= Your objective =
The answer must be the full listing, word for word, with no pictures in it.

= Material for this exercise =
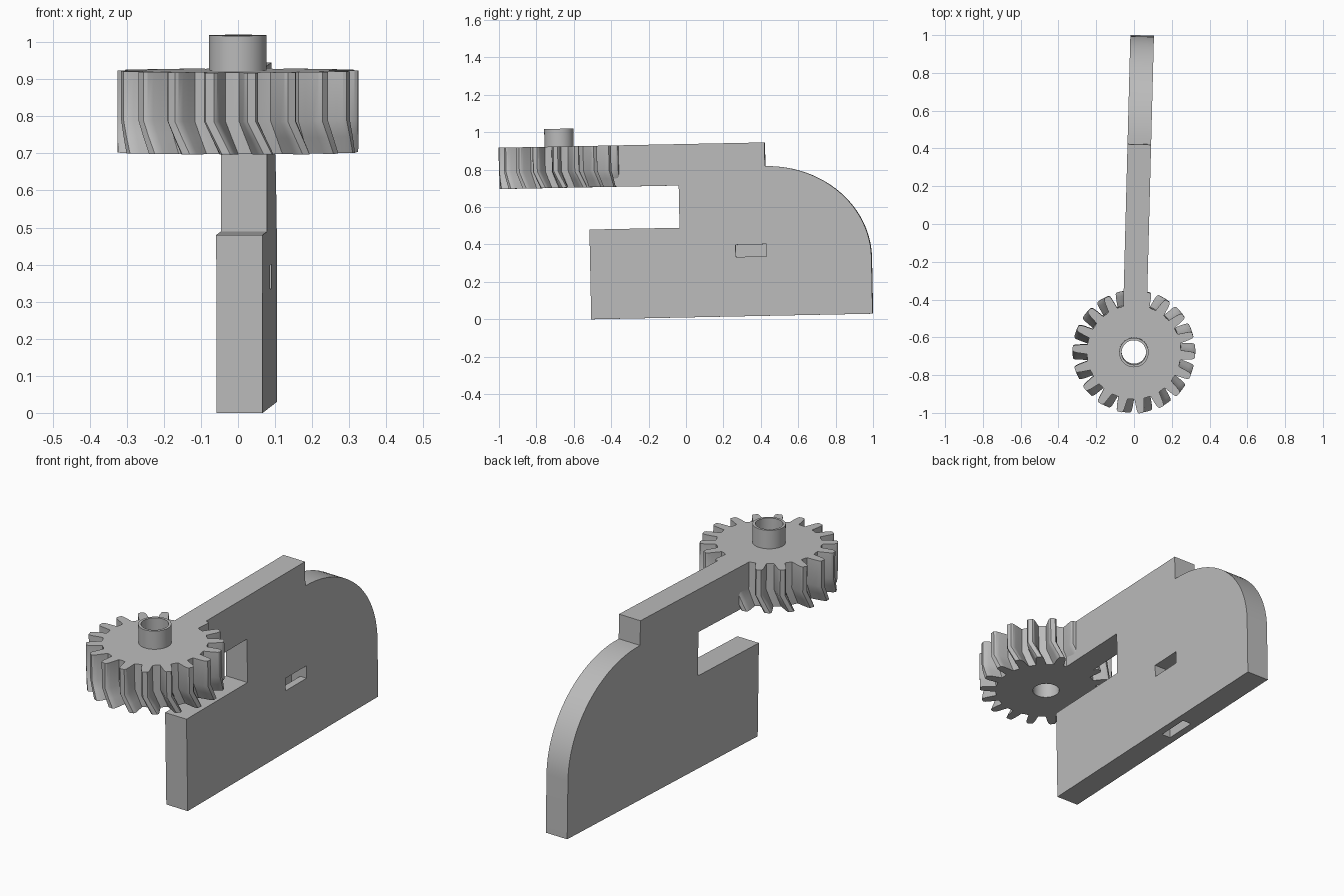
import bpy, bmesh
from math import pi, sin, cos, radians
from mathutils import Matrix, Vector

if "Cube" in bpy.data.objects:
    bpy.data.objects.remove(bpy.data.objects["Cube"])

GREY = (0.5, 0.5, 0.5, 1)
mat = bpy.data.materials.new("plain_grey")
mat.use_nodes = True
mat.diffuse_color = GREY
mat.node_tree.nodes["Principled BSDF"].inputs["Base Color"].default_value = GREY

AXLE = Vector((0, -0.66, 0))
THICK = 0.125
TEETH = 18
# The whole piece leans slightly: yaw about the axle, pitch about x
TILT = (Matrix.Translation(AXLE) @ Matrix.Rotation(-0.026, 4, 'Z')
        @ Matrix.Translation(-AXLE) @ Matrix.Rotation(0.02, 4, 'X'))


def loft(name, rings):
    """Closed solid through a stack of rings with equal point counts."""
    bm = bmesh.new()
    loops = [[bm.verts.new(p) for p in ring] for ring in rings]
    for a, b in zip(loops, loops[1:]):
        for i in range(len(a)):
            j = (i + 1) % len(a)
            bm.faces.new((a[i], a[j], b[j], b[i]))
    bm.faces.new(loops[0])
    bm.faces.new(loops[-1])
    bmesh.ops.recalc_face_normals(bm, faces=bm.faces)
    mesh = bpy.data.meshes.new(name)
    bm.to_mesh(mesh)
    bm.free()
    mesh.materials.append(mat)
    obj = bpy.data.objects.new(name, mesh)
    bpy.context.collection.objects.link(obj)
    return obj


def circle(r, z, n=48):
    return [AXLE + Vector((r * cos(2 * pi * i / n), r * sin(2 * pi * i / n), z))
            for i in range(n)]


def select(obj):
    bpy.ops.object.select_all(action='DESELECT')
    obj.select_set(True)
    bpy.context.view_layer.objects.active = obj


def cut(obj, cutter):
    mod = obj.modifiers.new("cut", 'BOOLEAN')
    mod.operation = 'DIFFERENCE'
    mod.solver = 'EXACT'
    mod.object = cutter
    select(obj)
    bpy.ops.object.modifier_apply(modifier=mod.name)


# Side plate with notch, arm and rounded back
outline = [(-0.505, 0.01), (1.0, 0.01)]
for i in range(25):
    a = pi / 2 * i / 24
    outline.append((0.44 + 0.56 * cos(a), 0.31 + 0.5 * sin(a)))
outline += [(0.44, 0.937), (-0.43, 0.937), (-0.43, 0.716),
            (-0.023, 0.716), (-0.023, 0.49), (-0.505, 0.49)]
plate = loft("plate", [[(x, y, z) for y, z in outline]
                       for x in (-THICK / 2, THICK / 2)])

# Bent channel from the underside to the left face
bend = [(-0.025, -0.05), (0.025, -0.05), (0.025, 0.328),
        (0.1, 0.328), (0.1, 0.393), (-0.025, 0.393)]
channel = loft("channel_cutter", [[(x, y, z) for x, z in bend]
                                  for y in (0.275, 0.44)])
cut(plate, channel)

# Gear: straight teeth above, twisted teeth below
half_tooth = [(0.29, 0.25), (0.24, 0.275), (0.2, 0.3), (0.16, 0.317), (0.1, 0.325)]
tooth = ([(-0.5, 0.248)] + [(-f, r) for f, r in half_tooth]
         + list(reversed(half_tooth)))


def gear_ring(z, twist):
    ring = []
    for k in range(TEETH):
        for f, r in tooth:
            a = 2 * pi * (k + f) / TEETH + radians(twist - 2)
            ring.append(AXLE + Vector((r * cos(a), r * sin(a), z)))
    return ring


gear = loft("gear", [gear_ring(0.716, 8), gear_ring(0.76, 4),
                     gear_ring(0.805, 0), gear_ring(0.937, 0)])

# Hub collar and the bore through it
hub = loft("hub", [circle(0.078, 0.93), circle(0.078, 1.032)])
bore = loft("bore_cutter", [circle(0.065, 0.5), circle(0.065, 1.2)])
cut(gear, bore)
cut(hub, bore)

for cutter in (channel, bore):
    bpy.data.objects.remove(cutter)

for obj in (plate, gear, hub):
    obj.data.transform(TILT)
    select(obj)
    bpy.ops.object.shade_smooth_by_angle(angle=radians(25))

= Expected answer =
import bpy, bmesh
from math import pi, sin, cos, radians
from mathutils import Matrix, Vector

if "Cube" in bpy.data.objects:
    bpy.data.objects.remove(bpy.data.objects["Cube"])

GREY = (0.5, 0.5, 0.5, 1)
mat = bpy.data.materials.new("plain_grey")
mat.use_nodes = True
mat.diffuse_color = GREY
mat.node_tree.nodes["Principled BSDF"].inputs["Base Color"].default_value = GREY

AXLE = Vector((0, -0.66, 0))
THICK = 0.125
TEETH = 18
# The whole piece leans slightly: yaw about the axle, pitch about x
TILT = (Matrix.Translation(AXLE) @ Matrix.Rotation(-0.026, 4, 'Z')
        @ Matrix.Translation(-AXLE) @ Matrix.Rotation(0.02, 4, 'X'))


def loft(name, rings):
    """Closed solid through a stack of rings with equal point counts."""
    bm = bmesh.new()
    loops = [[bm.verts.new(p) for p in ring] for ring in rings]
    for a, b in zip(loops, loops[1:]):
        for i in range(len(a)):
            j = (i + 1) % len(a)
            bm.faces.new((a[i], a[j], b[j], b[i]))
    bm.faces.new(loops[0])
    bm.faces.new(loops[-1])
    bmesh.ops.recalc_face_normals(bm, faces=bm.faces)
    mesh = bpy.data.meshes.new(name)
    bm.to_mesh(mesh)
    bm.free()
    mesh.materials.append(mat)
    obj = bpy.data.objects.new(name, mesh)
    bpy.context.collection.objects.link(obj)
    return obj


def circle(r, z, n=48):
    return [AXLE + Vector((r * cos(2 * pi * i / n), r * sin(2 * pi * i / n), z))
            for i in range(n)]


def select(obj):
    bpy.ops.object.select_all(action='DESELECT')
    obj.select_set(True)
    bpy.context.view_layer.objects.active = obj


def cut(obj, cutter):
    mod = obj.modifiers.new("cut", 'BOOLEAN')
    mod.operation = 'DIFFERENCE'
    mod.solver = 'EXACT'
    mod.object = cutter
    select(obj)
    bpy.ops.object.modifier_apply(modifier=mod.name)


# Side plate with notch, arm and rounded back
outline = [(-0.505, 0.01), (1.0, 0.01)]
for i in range(25):
    a = pi / 2 * i / 24
    outline.append((0.44 + 0.56 * cos(a), 0.31 + 0.5 * sin(a)))
outline += [(0.44, 0.937), (-0.43, 0.937), (-0.43, 0.716),
            (-0.023, 0.716), (-0.023, 0.49), (-0.505, 0.49)]
plate = loft("plate", [[(x, y, z) for y, z in outline]
                       for x in (-THICK / 2, THICK / 2)])

# Bent channel from the underside to the left face
bend = [(-0.025, -0.05), (0.025, -0.05), (0.025, 0.328),
        (0.1, 0.328), (0.1, 0.393), (-0.025, 0.393)]
channel = loft("channel_cutter", [[(x, y, z) for x, z in bend]
                                  for y in (0.275, 0.44)])
cut(plate, channel)

# Gear: straight teeth above, twisted teeth below
half_tooth = [(0.29, 0.25), (0.24, 0.275), (0.2, 0.3), (0.16, 0.317), (0.1, 0.325)]
tooth = ([(-0.5, 0.248)] + [(-f, r) for f, r in half_tooth]
         + list(reversed(half_tooth)))


def gear_ring(z, twist):
    ring = []
    for k in range(TEETH):
        for f, r in tooth:
            a = 2 * pi * (k + f) / TEETH + radians(twist - 2)
            ring.append(AXLE + Vector((r * cos(a), r * sin(a), z)))
    return ring


gear = loft("gear", [gear_ring(0.716, 8), gear_ring(0.76, 4),
                     gear_ring(0.805, 0), gear_ring(0.937, 0)])

# Hub collar and the bore through it
hub = loft("hub", [circle(0.078, 0.93), circle(0.078, 1.032)])
bore = loft("bore_cutter", [circle(0.065, 0.5), circle(0.065, 1.2)])
cut(gear, bore)
cut(hub, bore)

for cutter in (channel, bore):
    bpy.data.objects.remove(cutter)

for obj in (plate, gear, hub):
    obj.data.transform(TILT)
    select(obj)
    bpy.ops.object.shade_smooth_by_angle(angle=radians(25))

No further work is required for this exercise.